Kerr’s Workforce and Inclusive Housing Project will go up along the northwest corner of Albertina Kerr’s Gresham campus off of 162nd Avenue between Halsey and Glisan streets. The site will offer 150 low-cost units — ranging from studios to 3-bedroom apartments — including 30 universally accessible units reserved for adults with I/DD.
“We’re using the latest technology and construction means to be able to help people who experience a disability be more independent,” CEO Jeff Carr said. “We’ll have in the kitchen upper cabinets that are on hydraulics, that you can push a button on the counter height. So if you’re in a wheelchair… they’ll come out and come down.”
Carr says the idea for the project came about in 2016 after he found out that an employee was homeless living in a tent with her five kids.
“I soon found out she was not the only one, that we had some employees that were couch surfing, that were living in their cars, and it became clear to me that we had a problem — not just at Albertina Kerr, but a lot of the folks in these direct care jobs.. that care for vulnerable citizens.” Carr said.. “[They] were having trouble trying to find stable, affordable housing.”
Despite raising his employee’s wages, Carrs says the rising cost of living in Oregon and lack of affordable housing still makes it difficult for many to find a place to live. So, he decided to do something about it.
Now in the construction phase, Kerr’s new affordable housing project will soon be open to all direct care workers with qualifying incomes.
“No one who is willing to do this kind of Mother Teresa type work should have to live in a car, tent, or any place like that. They should have a decent place to live that’s affordable, that’s safe, that’s comfortable,” Carr said. “I just really hope that this isn’t the last, but the first of many — and hopefully our project inspires others.”
According to Albertina Kerr, the development will also be the largest net-zero affordable housing project in the Pacific Northwest — meaning the entire building will be powered by solar energy.
“[Tenants will] pay no utilities, no sewer, no water, and electricity…. and then we’re going to provide high-speed Wi-Fi,” Carr added.

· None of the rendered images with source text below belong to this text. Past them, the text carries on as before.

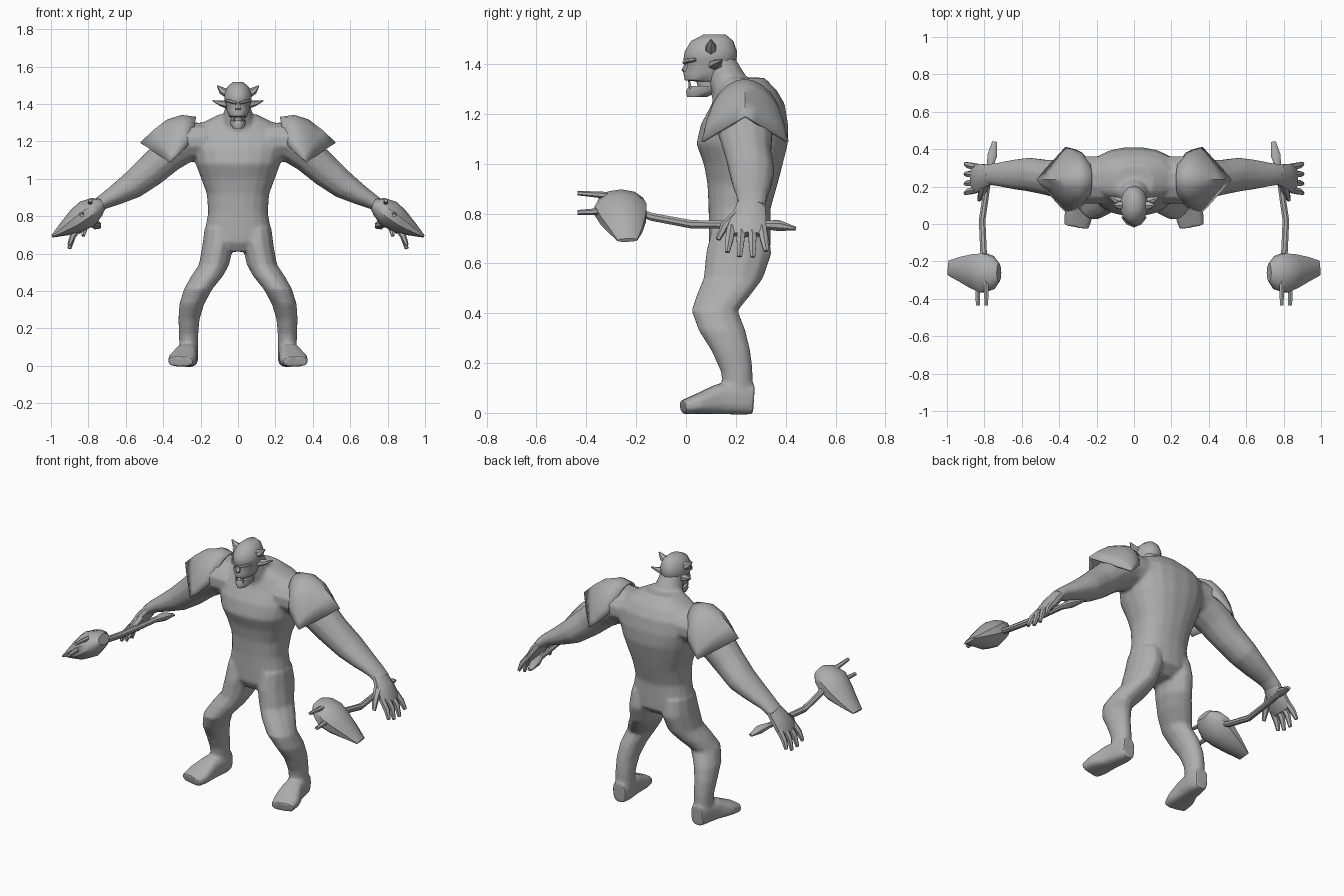
import bpy, bmesh, math
from mathutils import Vector

X, Y, Z = Vector((1, 0, 0)), Vector((0, 1, 0)), Vector((0, 0, 1))
hide = bpy.data.materials.new("stone_grey")
hide.diffuse_color = (0.42, 0.42, 0.42, 1)


def loft(bm, secs, ref=X, n=12, flat=False, p=1.0, mirror=True):
    """Closed tube through (x, y, z, half_u, half_v); u follows ref, v is square to it."""
    for side in ((1, -1) if mirror else (1,)):
        pts = [Vector(s[:3]) for s in secs]
        rings, faces = [], []
        for i, s in enumerate(secs):
            t = Z if flat else (pts[min(i + 1, len(pts) - 1)] - pts[max(i - 1, 0)]).normalized()
            u = (ref - t * ref.dot(t)).normalized()
            v = t.cross(u)
            ring = []
            for k in range(n):
                c, d = (f(2 * math.pi * (k + 0.5) / n) for f in (math.cos, math.sin))
                c = math.copysign(abs(c) ** p, c)
                d = math.copysign(abs(d) ** p, d)
                co = pts[i] + u * c * s[3] + v * d * s[4]
                ring.append(bm.verts.new((co.x * side, co.y, co.z)))
            rings.append(ring)
        for a, b in zip(rings, rings[1:]):
            for k in range(n):
                m = (k + 1) % n
                faces.append(bm.faces.new((a[k], a[m], b[m], b[k])))
        faces += [bm.faces.new(rings[0][::-1]), bm.faces.new(rings[-1])]
        bmesh.ops.recalc_face_normals(bm, faces=faces)


def finish(bm, name, angle=50):
    me = bpy.data.meshes.new(name)
    bm.to_mesh(me)
    bm.free()
    ob = bpy.data.objects.new(name, me)
    bpy.context.collection.objects.link(ob)
    me.materials.append(hide)
    bpy.ops.object.select_all(action='DESELECT')
    ob.select_set(True)
    bpy.context.view_layer.objects.active = ob
    bpy.ops.object.shade_smooth_by_angle(angle=math.radians(angle))
    return ob


# Body: torso, neck, arms, legs and feet fused into one skin
bm = bmesh.new()
loft(bm, [(0, .2, .61, .08, .08), (0, .215, .66, .165, .125), (0, .215, .74, .175, .125),
          (0, .215, .82, .16, .125), (0, .227, .92, .168, .142), (0, .23, 1.0, .198, .16),
          (0, .225, 1.08, .228, .185), (0, .235, 1.16, .25, .176), (0, .25, 1.24, .245, .147),
          (0, .245, 1.295, .2, .12), (0, .225, 1.345, .1, .09)],
     n=20, flat=True, p=.85, mirror=False)
loft(bm, [(0, .21, 1.24, .11, .1), (0, .165, 1.34, .08, .085), (0, .13, 1.43, .06, .065)],
     flat=True, mirror=False)
loft(bm, [(.16, .235, 1.2, .13, .1), (.28, .235, 1.2, .13, .115), (.38, .24, 1.12, .11, .095),
          (.47, .25, 1.04, .095, .088), (.565, .265, .965, .092, .076), (.65, .265, .915, .08, .057),
          (.74, .265, .865, .062, .038), (.79, .265, .825, .056, .034)], ref=Y)
loft(bm, [(.1, .215, .74, .08, .115), (.108, .212, .64, .085, .135), (.128, .19, .54, .083, .122),
          (.165, .155, .48, .087, .112), (.213, .115, .41, .078, .095), (.247, .145, .33, .068, .096),
          (.262, .18, .25, .058, .08), (.264, .203, .17, .053, .066), (.264, .212, .07, .05, .058)],
     flat=True)
loft(bm, [(.262, .272, .055, .042, .062), (.264, .22, .058, .054, .066), (.278, .13, .055, .06, .062),
          (.296, .05, .036, .077, .042), (.308, -.014, .022, .068, .028)], p=.7)
body = finish(bm, "body")
body.data.remesh_voxel_size = .012
bpy.ops.object.voxel_remesh()
sm = body.modifiers.new("soften", 'SMOOTH')
sm.factor, sm.iterations = .5, 6
bpy.ops.object.shade_smooth()

# Head: skull and upper face, mouth lining, jaw
bm = bmesh.new()
loft(bm, [(0, .1, 1.33, .045, .06), (0, .08, 1.335, .05, .085), (0, .083, 1.365, .062, .094),
          (0, .097, 1.395, .065, .094), (0, .096, 1.415, .073, .107), (0, .1, 1.45, .075, .105),
          (0, .105, 1.492, .058, .085), (0, .115, 1.518, .028, .045)],
     n=14, flat=True, mirror=False)
loft(bm, [(0, .11, 1.285, .035, .06), (0, .105, 1.35, .04, .07)], flat=True, mirror=False)
loft(bm, [(0, .045, 1.268, .026, .042), (0, .065, 1.29, .043, .068), (0, .075, 1.312, .044, .066)],
     flat=True, mirror=False)
finish(bm, "head")

# Nose, brow ridges and tusks
bm = bmesh.new()
loft(bm, [(0, .01, 1.41, .01, .012), (0, -.004, 1.375, .018, .014), (0, .005, 1.36, .014, .01)],
     n=6, flat=True, mirror=False)
loft(bm, [(.008, -.004, 1.405, .012, .008), (.035, .008, 1.413, .012, .01),
          (.06, .04, 1.418, .01, .008)], ref=Y, n=6)
finish(bm, "brow_and_nose")
bm = bmesh.new()
loft(bm, [(.02, .018, 1.3, .007, .007), (.022, .012, 1.338, .002, .002)], n=5, flat=True)
loft(bm, [(.01, .012, 1.345, .006, .006), (.01, .012, 1.322, .002, .002)], n=5, flat=True)
finish(bm, "teeth", 30)

# Horns and pointed ears
bm = bmesh.new()
loft(bm, [(.05, .1, 1.455, .026, .026), (.085, .1, 1.47, .022, .02), (.112, .1, 1.498, .003, .003)],
     ref=Y, n=6)
finish(bm, "horns", 35)
bm = bmesh.new()
loft(bm, [(.05, .115, 1.395, .03, .022), (.09, .125, 1.403, .022, .016),
          (.135, .145, 1.417, .003, .003)], ref=Y, n=6)
finish(bm, "ears", 35)

# Hands: palm, four fingers, thumb
bm = bmesh.new()
loft(bm, [(.765, .265, .85, .054, .032), (.81, .255, .79, .07, .036), (.845, .245, .74, .082, .028),
          (.862, .245, .715, .07, .018)], ref=Y, n=10)
for y0, y1, tip in ((.182, .165, .645), (.223, .215, .627), (.265, .268, .625), (.305, .322, .65)):
    loft(bm, [(.845, y0, .745, .019, .018), (.883, (y0 + y1) / 2, .695, .018, .017),
              (.902, y1, tip, .011, .01)], ref=Y, n=6)
loft(bm, [(.8, .21, .8, .026, .022), (.818, .155, .75, .02, .018), (.828, .128, .695, .01, .01)],
     ref=X, n=6)
finish(bm, "hands")

# Shoulder pads: draped shell, rounded at the neck, pointed at the outer rim
bm = bmesh.new()
rows = [(.225, 1.325, .25, 1.2, .10), (.3, 1.335, .28, 1.165, .14), (.375, 1.312, .31, 1.135, .155),
        (.45, 1.255, .338, 1.11, .163), (.518, 1.19, .365, 1.088, .17)]
cols = 12
for side in (1, -1):
    grid = []
    for i, (tx, tz, cx, cz, h) in enumerate(rows):
        line = []
        for j in range(cols + 1):
            c, s = math.cos(math.pi * j / cols), math.sin(math.pi * j / cols)
            w = i / (len(rows) - 1)
            s = s * (1 - w * w) + (1 - abs(c)) * w * w
            line.append(bm.verts.new((side * (cx + (tx - cx) * s), .237 - h * c, cz + (tz - cz) * s)))
        grid.append(line)
    for a, b in zip(grid, grid[1:]):
        for j in range(cols):
            q = (a[j], a[j + 1], b[j + 1], b[j])
            bm.faces.new(q if side < 0 else q[::-1])
bmesh.ops.recalc_face_normals(bm, faces=bm.faces)
pads = finish(bm, "shoulder_pads")
sol = pads.modifiers.new("thickness", 'SOLIDIFY')
sol.thickness, sol.offset = .012, 0

# Axe hafts with a spiked butt
bm = bmesh.new()
loft(bm, [(.745, .44, .74, .014, .008), (.757, .37, .752, .028, .024), (.772, .3, .755, .017, .016),
          (.79, .17, .755, .018, .017), (.812, .02, .757, .019, .018), (.805, -.14, .787, .019, .017),
          (.79, -.25, .83, .018, .016)], n=8)
finish(bm, "axe_hafts", 40)

# Axe heads: swelling block tapering outward and down to the edge
bm = bmesh.new()
loft(bm, [(.722, -.26, .865, .05, .03), (.755, -.26, .85, .092, .055), (.805, -.262, .815, .11, .075),
          (.86, -.25, .775, .095, .066), (.93, -.24, .73, .068, .038), (.992, -.235, .693, .042, .008)],
     ref=Y, n=10)
finish(bm, "axe_heads", 40)

# Front prongs
bm = bmesh.new()
loft(bm, [(.79, -.2, .865, .015, .013), (.79, -.34, .875, .015, .013), (.79, -.435, .882, .011, .009)], n=6)
loft(bm, [(.835, -.25, .81, .015, .013), (.835, -.36, .808, .015, .013), (.835, -.435, .804, .012, .01)], n=6)
finish(bm, "axe_prongs", 40)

The total cost of the project is about 45.9 million and is funded by investors, bonds, grants, and donors, according to Carr. Housing is expected to be available in Spring 2022 for eligible community members.